The Center for Cultural Preservation is a nonprofit institution dedicated to preserving the culture, history, and adaptive strategies of our nation's cultural legacies. By honoring and transmitting these cultural traditions, we offer today's citizenry as closer connection with their recent past that's more sustainable over the long-term. The Center fulfills this mission through oral history, documentary film, and public programs that rekindle the power of local culture and the value of its continuance.
The Mountain Elder Wisdom Project focuses on western North Carolina. We are now recording the skills and contributions of elders from the Scott-Irish, African-American, and Cherokee communities. The Center for Cultural Preservation and its predecessor organization, the Center for Yiddish Culture, have a documented record of more than twenty years of developing, administrating, and promoting cultural programs such as concerts, festivals, forums, film screenings, the publication of 13 books, and completion and the broadcasting of two PBS films.
We live in a world of constant activity, technological breakthroughs, and change. Yet we seem to be less happy, less connected to our community, and less self-sustaining than ever in our history. Yet there was a time not long ago in our own community when people lived connected to the land, connected to community and more resilient to issues that might affect the larger community. That knowledge still exists if we seek it out. The Center for Cultural Preservation and its predecessor organization, the Center for Yiddish Culture have worked for over twenty years to tell the stories of our elders throughout the Americas including the heritage experience of Native Americans, African-Americans, Jews, Scots-Irish, Cuban and many more.
The more we learn about the rich tapestry of cultural legacies in America, the deeper the well we can all tap that will enrich our lives and help us better connect to the unending thread of our ancestor’s wisdom.
Volunteers are the lifeblood of many nonprofits, none more so than the Center for Cultural Preservation. By connecting with the elder wisdom of our community, recording the history and heritage that connected our community for hundreds of years, we can learn the lessons our elders have to teach and reclaim the self-reliance and happiness we so urgently need.

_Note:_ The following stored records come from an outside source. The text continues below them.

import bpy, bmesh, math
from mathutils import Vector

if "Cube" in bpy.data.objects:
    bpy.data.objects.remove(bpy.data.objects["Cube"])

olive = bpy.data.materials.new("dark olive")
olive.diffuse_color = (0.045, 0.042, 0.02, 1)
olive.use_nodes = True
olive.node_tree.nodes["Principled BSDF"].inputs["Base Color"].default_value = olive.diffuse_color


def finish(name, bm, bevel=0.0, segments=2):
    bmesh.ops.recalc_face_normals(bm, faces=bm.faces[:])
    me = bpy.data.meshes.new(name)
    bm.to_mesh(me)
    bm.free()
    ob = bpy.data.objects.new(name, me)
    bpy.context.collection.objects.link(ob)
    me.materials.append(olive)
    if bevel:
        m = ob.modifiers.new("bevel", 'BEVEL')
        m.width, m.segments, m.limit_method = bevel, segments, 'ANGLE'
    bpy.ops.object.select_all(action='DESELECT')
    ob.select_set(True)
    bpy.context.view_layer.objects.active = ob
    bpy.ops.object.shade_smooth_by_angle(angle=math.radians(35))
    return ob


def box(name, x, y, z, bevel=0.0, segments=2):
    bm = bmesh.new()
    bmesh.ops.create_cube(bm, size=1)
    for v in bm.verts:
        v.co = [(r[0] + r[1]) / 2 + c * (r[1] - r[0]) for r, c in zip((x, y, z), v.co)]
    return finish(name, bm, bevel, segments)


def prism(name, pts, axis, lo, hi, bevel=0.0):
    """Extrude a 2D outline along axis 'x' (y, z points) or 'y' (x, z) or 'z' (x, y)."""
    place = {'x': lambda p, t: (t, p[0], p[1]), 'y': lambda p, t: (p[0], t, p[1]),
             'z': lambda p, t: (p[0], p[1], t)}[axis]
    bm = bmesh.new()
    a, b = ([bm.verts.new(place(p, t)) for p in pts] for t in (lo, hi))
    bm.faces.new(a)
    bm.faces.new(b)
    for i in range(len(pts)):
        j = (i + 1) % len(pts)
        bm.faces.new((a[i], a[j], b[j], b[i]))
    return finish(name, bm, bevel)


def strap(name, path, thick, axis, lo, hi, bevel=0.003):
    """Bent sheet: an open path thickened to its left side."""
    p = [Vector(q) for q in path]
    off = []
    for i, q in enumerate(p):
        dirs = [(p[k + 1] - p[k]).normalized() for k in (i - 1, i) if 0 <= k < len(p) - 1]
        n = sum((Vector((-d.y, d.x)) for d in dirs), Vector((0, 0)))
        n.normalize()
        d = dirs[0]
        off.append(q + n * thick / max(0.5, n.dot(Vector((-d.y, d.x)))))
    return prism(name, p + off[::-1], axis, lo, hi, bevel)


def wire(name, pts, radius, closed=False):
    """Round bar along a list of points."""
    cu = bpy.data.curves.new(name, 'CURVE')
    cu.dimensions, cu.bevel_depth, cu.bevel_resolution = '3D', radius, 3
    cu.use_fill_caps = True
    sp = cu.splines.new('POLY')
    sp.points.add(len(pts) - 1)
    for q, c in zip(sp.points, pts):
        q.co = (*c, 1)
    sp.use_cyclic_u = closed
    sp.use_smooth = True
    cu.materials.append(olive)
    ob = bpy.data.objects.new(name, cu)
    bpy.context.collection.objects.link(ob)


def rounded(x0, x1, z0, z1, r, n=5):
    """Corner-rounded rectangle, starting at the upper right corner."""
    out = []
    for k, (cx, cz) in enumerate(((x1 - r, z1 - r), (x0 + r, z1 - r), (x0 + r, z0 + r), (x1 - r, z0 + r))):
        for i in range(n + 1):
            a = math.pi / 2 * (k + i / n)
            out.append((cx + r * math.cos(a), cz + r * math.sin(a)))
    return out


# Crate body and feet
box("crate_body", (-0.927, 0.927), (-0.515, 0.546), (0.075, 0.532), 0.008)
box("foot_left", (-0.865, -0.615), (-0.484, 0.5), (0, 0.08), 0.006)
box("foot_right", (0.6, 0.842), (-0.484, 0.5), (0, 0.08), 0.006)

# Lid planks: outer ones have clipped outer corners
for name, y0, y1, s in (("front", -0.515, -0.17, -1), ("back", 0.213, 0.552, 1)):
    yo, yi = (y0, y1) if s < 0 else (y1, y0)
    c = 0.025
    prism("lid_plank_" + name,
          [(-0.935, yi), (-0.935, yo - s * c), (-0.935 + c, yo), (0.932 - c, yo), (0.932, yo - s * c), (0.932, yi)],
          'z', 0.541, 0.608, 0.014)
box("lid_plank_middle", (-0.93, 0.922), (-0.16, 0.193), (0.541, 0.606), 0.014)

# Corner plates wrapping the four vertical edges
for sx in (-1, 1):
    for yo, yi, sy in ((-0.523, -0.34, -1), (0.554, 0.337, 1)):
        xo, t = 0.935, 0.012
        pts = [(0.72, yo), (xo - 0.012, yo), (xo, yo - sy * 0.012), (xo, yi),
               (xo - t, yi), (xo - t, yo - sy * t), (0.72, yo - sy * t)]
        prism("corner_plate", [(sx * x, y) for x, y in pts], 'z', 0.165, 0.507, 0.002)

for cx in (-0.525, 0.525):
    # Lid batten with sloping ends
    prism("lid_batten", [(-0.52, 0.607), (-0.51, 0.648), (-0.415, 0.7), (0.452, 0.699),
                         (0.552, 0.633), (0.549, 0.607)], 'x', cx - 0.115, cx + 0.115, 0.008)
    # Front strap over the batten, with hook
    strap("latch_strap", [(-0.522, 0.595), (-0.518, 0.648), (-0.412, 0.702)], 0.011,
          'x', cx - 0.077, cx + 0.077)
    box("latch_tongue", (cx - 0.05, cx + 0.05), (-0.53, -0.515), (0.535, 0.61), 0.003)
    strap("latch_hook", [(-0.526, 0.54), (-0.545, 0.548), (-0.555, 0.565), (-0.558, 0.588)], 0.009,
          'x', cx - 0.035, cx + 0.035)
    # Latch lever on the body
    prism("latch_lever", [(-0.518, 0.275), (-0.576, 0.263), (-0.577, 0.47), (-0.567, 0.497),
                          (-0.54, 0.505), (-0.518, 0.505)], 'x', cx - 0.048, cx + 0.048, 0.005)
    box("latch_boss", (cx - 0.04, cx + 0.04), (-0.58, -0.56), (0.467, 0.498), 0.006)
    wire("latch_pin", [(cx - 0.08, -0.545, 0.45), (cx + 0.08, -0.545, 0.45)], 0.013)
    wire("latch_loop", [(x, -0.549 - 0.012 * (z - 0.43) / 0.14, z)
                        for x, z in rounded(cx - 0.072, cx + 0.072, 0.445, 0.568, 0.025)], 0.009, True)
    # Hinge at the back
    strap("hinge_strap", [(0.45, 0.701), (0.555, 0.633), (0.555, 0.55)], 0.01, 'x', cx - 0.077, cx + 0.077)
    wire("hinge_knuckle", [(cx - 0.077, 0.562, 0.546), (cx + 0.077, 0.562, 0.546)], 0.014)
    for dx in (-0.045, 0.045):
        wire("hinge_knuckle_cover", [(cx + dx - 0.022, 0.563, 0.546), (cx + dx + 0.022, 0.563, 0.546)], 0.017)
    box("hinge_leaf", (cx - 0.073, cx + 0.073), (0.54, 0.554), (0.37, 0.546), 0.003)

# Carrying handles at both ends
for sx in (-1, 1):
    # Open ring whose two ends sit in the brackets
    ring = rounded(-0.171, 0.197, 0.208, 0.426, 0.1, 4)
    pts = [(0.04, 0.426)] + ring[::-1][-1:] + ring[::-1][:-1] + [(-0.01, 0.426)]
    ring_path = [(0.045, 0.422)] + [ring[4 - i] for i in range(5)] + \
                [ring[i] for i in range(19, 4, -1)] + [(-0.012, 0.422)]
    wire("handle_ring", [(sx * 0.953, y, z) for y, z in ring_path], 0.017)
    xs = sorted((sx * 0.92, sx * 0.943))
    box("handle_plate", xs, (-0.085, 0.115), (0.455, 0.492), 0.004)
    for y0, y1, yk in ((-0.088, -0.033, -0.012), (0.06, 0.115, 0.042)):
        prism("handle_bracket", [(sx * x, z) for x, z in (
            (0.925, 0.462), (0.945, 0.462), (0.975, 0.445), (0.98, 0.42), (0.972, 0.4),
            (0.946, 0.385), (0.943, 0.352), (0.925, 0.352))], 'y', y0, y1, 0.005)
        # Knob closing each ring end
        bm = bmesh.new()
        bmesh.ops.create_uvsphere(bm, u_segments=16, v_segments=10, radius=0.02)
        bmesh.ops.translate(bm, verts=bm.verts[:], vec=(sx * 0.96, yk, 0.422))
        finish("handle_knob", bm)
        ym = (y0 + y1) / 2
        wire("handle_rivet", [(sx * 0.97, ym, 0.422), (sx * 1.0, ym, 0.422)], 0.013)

Volunteers assist with oral histories, transcribing interviews, audio and video editing, assisting shoots, and more. If you love history, and want to better understand the fabric of our community, we need YOU. Contact us today to let us know how you can assist. Training sessions are held periodically to teach oral history method and more.
The Center for Cultural Preservation and its predecessor organization, the Center for Yiddish Culture, are run by Executive Director David Weintraub with more than twenty years of experience developing, administrating and promoting cultural programs that include concerts, festivals, forums, film screenings, colloquiums, and more. In addition to publishing 13 books he has produced over three dozen films, many of which have appeared at film festivals around the world and on PBS stations throughout the country. Weintraub is also the director of Weintraub Films a boutique documentary film production company.